- [Exercise input]:

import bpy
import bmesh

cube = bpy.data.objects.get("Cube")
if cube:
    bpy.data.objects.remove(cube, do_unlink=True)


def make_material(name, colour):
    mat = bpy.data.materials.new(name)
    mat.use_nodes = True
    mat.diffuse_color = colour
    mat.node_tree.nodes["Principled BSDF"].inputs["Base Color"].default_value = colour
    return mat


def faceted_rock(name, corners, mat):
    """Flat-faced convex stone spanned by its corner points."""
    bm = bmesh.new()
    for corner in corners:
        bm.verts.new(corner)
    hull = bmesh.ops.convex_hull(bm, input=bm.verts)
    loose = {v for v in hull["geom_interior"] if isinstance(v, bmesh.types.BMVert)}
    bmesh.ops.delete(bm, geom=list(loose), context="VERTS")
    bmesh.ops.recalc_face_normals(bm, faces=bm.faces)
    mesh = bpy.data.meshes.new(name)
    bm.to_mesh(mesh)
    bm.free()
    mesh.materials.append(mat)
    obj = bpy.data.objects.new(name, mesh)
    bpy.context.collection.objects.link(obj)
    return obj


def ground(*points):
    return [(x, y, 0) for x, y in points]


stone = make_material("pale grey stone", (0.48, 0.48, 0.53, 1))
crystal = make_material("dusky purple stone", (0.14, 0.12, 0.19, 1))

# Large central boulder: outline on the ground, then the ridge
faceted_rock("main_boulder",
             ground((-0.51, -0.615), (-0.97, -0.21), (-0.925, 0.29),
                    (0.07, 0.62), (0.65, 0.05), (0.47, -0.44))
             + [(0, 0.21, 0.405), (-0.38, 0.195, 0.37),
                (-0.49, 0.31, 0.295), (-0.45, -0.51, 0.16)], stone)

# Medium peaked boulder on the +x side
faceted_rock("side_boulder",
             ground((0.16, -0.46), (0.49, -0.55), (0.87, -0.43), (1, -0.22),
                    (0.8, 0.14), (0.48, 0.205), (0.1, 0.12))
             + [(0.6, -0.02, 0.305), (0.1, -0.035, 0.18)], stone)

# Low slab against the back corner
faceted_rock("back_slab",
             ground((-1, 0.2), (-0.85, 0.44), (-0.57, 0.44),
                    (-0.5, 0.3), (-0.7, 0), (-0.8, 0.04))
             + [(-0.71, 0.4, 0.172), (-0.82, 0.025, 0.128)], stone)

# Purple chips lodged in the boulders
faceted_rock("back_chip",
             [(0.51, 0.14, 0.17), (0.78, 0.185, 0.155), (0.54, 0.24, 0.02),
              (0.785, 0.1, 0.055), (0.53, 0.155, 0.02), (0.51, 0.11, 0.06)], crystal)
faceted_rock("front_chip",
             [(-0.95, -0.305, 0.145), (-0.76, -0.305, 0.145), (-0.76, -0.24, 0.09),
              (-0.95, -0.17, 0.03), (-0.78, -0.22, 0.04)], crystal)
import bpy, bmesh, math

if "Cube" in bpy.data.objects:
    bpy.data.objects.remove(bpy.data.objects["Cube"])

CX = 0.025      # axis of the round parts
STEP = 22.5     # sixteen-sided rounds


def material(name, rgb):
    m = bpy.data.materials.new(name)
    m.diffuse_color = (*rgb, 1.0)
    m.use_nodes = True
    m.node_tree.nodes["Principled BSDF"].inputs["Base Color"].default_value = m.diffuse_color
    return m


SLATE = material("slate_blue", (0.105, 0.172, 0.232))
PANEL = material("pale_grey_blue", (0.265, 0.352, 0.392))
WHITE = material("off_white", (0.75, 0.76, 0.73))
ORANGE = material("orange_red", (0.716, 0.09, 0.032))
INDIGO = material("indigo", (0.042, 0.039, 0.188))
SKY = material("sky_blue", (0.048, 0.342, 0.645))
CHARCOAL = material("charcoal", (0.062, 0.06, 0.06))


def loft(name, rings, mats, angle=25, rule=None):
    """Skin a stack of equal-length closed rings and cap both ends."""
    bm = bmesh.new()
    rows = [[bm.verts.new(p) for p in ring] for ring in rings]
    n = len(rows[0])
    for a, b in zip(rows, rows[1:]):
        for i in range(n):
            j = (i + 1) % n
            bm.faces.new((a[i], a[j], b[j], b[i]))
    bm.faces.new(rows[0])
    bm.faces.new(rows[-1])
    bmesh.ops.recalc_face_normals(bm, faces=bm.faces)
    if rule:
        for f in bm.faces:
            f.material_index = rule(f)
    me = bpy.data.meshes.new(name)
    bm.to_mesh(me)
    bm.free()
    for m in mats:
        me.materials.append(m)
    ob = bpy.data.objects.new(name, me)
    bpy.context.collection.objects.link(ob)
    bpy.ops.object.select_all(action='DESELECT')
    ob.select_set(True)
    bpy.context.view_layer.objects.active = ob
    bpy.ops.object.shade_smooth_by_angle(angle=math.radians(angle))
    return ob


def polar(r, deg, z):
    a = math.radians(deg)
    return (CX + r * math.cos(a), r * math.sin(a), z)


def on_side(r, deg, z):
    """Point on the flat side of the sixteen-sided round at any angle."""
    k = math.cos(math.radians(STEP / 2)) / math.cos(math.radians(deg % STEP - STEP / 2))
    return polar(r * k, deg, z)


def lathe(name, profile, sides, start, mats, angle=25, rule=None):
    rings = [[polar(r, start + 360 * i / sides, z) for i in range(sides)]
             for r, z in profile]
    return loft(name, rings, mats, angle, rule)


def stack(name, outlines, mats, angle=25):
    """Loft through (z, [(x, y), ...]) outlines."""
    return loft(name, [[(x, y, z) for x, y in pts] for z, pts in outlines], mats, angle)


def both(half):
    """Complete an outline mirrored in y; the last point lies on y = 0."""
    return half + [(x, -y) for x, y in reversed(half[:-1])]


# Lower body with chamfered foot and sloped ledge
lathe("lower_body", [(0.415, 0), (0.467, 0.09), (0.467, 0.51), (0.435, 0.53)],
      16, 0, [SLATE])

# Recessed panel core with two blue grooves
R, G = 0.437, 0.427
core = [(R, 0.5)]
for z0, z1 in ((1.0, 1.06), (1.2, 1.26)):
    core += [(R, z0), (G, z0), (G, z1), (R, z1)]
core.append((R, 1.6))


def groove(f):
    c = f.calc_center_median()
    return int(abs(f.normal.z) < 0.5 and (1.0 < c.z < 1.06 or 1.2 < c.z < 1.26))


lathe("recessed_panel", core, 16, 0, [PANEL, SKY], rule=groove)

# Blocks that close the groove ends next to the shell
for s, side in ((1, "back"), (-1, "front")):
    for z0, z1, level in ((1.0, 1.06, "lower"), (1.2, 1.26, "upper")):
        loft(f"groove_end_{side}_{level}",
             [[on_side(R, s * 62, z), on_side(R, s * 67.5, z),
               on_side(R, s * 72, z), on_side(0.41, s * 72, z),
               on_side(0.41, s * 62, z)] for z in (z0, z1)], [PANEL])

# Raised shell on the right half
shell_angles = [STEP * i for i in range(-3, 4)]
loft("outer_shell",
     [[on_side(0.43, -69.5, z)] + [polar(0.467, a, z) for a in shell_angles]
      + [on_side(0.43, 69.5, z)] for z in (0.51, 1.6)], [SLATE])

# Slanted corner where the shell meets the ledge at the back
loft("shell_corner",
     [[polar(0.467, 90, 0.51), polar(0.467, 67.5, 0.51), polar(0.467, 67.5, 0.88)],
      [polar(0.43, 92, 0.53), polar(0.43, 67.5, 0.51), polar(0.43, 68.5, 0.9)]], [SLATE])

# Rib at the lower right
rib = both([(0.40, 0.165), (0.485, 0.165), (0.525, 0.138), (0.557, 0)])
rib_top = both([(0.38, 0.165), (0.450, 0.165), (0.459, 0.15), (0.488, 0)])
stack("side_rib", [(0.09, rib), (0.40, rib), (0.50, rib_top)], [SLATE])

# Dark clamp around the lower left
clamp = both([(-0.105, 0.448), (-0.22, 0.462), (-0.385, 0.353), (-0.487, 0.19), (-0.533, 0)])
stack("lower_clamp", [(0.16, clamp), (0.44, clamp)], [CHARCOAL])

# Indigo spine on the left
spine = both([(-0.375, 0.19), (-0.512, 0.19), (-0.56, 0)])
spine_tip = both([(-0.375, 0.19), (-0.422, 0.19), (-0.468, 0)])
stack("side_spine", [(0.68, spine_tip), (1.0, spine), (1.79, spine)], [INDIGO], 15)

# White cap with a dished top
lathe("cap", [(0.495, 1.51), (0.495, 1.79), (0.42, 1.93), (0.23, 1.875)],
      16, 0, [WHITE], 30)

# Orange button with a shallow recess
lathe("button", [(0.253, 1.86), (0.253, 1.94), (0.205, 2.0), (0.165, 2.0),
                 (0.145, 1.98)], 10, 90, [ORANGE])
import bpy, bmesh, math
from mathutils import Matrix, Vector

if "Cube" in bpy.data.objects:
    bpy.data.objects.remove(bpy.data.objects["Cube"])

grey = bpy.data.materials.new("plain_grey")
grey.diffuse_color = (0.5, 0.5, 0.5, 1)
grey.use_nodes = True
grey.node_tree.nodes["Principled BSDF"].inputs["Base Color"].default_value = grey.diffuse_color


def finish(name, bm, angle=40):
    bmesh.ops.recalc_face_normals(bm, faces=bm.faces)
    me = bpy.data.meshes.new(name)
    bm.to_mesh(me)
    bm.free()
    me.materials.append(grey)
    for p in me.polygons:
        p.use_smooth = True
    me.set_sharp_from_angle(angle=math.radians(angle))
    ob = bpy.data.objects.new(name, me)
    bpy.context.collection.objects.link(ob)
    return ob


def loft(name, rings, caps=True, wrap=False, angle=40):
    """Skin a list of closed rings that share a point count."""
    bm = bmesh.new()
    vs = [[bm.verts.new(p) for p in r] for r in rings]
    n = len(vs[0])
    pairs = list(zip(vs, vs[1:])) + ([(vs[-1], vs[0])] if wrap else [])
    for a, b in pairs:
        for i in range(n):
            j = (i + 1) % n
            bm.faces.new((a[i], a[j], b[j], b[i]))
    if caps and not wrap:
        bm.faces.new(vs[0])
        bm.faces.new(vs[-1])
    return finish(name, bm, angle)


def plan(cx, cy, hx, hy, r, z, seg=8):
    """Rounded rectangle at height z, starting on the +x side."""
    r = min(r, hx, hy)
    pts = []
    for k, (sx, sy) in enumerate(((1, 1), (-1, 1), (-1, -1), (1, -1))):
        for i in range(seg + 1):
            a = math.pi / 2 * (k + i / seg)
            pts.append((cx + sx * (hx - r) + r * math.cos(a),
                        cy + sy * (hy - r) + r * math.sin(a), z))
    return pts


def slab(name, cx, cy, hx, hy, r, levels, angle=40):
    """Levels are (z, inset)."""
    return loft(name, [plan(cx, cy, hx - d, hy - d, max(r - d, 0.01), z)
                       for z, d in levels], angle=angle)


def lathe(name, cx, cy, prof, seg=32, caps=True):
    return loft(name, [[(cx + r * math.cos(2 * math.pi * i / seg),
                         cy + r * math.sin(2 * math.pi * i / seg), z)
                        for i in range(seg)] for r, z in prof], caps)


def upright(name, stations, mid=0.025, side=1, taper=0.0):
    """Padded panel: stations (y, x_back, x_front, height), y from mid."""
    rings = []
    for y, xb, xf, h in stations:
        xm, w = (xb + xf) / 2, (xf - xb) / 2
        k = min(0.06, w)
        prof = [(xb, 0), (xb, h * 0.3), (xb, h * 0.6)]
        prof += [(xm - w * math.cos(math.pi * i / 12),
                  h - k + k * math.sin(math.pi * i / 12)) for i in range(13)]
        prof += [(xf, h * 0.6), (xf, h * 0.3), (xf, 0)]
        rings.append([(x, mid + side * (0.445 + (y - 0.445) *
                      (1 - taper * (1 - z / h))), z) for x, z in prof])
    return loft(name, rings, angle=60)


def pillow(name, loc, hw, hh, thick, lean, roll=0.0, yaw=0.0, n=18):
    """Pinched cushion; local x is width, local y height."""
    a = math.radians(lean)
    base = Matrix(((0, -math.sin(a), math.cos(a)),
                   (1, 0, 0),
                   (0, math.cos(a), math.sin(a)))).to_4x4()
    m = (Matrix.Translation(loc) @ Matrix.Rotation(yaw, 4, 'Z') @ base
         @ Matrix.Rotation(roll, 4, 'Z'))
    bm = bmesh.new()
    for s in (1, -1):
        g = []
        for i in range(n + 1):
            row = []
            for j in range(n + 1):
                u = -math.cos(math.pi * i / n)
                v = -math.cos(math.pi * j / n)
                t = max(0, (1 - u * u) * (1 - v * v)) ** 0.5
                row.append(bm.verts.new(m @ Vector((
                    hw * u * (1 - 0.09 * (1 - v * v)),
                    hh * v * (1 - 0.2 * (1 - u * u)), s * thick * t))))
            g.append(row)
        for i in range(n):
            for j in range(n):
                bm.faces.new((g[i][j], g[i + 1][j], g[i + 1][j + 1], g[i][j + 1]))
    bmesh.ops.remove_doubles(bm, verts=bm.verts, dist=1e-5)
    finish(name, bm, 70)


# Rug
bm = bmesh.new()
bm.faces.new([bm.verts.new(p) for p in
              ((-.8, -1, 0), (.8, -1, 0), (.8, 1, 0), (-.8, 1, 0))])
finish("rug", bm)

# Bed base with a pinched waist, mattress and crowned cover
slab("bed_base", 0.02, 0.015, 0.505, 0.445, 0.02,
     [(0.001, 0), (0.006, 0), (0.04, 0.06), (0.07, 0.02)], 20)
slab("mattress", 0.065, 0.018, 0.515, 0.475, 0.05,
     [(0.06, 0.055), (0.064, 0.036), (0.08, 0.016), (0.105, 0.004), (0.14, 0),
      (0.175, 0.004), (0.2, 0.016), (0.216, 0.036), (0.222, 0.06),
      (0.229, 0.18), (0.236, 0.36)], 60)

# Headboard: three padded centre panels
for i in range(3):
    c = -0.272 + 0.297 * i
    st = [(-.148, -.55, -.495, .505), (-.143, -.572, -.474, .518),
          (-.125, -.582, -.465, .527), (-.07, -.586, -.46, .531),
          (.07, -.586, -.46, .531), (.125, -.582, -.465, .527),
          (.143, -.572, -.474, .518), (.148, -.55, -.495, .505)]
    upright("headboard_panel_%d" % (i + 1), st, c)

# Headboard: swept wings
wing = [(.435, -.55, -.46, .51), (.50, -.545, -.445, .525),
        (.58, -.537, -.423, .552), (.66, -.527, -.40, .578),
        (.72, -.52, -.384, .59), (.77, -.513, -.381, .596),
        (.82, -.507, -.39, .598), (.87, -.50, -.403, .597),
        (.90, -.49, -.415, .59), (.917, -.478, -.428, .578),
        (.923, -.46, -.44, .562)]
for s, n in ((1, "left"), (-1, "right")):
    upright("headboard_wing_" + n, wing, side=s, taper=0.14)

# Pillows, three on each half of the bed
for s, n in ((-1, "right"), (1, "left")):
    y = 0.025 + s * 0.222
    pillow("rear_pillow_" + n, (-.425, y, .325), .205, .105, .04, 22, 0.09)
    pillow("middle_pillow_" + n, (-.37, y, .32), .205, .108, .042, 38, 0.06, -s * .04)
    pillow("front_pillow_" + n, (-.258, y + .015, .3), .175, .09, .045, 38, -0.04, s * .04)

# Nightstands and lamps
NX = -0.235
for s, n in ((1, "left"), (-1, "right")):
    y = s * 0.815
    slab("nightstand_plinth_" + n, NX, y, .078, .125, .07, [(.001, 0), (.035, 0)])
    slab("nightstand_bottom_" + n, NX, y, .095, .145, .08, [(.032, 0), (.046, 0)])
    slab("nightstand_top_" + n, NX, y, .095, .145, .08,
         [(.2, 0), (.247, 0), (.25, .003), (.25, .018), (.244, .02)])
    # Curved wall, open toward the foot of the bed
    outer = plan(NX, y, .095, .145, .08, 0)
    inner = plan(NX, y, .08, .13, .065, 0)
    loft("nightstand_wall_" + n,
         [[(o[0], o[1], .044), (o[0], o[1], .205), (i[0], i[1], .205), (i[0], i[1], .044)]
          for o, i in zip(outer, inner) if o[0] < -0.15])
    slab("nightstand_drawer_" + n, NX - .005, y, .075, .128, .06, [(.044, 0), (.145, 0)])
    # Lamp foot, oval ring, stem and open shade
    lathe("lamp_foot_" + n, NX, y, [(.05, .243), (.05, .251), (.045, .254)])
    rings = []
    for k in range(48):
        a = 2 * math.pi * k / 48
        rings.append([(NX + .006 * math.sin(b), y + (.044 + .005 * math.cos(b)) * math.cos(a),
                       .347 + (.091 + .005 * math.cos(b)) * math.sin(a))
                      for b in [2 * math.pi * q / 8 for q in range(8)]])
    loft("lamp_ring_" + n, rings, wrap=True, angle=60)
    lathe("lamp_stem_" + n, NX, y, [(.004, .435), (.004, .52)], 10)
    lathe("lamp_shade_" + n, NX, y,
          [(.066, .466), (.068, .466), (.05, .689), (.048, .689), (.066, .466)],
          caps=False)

- [Task objective]: Copy out each line of the data in which the word "Principled" appears.

- [Exercise answer]:
    mat.node_tree.nodes["Principled BSDF"].inputs["Base Color"].default_value = colour
    m.node_tree.nodes["Principled BSDF"].inputs["Base Color"].default_value = m.diffuse_color
grey.node_tree.nodes["Principled BSDF"].inputs["Base Color"].default_value = grey.diffuse_color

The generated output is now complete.